Data below:

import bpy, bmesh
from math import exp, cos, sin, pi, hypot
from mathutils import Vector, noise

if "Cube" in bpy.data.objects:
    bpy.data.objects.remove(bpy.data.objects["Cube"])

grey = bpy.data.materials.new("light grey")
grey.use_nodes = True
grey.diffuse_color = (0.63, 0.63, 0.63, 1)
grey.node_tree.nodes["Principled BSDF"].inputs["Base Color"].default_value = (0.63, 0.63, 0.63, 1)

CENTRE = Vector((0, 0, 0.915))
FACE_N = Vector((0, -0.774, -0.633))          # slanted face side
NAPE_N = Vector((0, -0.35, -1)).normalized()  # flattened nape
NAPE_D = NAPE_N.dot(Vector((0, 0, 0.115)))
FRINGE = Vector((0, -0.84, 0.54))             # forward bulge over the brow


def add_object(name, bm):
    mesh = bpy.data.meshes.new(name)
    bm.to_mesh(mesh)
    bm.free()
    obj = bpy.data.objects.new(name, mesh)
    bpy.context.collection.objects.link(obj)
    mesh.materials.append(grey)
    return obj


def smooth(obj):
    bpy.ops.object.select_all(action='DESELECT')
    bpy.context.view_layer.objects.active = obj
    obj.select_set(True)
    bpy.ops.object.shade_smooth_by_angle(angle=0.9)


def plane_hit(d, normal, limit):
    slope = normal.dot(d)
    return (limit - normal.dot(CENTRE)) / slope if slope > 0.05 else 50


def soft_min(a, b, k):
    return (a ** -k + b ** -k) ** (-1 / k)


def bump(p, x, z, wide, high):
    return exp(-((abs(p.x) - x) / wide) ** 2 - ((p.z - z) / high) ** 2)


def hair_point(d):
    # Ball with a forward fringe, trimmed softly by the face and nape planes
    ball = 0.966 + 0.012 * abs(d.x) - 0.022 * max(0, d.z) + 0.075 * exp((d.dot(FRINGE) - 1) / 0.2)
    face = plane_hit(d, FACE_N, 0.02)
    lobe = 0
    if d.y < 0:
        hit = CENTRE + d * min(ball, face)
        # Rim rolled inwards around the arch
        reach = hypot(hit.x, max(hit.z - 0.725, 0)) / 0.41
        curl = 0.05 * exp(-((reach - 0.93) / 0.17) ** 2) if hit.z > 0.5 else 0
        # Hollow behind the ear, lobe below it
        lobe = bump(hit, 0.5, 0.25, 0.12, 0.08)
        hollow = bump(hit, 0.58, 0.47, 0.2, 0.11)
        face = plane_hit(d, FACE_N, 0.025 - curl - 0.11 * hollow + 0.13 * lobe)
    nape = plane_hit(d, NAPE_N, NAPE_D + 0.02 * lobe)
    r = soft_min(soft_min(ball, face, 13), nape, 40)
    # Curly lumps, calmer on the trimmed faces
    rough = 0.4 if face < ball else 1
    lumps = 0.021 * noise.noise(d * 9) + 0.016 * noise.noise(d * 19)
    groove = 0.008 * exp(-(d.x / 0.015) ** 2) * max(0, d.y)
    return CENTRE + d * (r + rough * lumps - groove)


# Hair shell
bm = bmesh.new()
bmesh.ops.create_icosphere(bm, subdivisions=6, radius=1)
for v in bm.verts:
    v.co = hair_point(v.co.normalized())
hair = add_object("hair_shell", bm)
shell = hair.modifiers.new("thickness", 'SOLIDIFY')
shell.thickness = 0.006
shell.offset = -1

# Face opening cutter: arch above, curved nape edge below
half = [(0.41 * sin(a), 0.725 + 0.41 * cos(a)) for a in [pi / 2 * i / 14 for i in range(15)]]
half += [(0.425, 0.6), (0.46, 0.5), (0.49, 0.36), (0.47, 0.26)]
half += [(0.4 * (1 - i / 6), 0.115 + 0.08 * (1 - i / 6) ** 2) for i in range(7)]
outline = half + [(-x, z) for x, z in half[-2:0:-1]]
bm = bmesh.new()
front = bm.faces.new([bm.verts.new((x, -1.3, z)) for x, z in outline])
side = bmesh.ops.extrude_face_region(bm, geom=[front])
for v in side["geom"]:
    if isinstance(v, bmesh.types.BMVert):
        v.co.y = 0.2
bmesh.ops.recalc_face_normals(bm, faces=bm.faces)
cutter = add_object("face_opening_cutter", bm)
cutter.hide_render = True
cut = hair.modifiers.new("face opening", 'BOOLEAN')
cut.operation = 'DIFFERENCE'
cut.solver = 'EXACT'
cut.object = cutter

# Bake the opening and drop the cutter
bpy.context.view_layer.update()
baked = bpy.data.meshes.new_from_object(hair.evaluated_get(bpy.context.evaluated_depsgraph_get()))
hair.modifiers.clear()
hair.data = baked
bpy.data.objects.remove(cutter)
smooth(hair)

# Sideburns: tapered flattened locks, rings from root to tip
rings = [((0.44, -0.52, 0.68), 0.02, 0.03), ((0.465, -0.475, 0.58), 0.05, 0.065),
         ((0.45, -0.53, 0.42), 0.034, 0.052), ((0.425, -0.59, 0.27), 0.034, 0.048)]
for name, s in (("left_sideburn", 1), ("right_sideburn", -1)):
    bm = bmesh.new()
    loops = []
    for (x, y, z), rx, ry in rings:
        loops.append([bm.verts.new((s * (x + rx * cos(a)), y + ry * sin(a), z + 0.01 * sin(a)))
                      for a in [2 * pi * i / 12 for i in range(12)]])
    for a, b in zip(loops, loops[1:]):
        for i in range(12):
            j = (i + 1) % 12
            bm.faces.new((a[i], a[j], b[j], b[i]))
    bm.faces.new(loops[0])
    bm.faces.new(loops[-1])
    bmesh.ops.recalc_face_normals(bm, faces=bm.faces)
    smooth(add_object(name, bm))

End of Data.

About this exercise
Could you set down exactly the lines above, from the one containing "bm.faces.new(loops[0])" through the last, including both and nothing else?

Task output
    bm.faces.new(loops[0])
    bm.faces.new(loops[-1])
    bmesh.ops.recalc_face_normals(bm, faces=bm.faces)
    smooth(add_object(name, bm))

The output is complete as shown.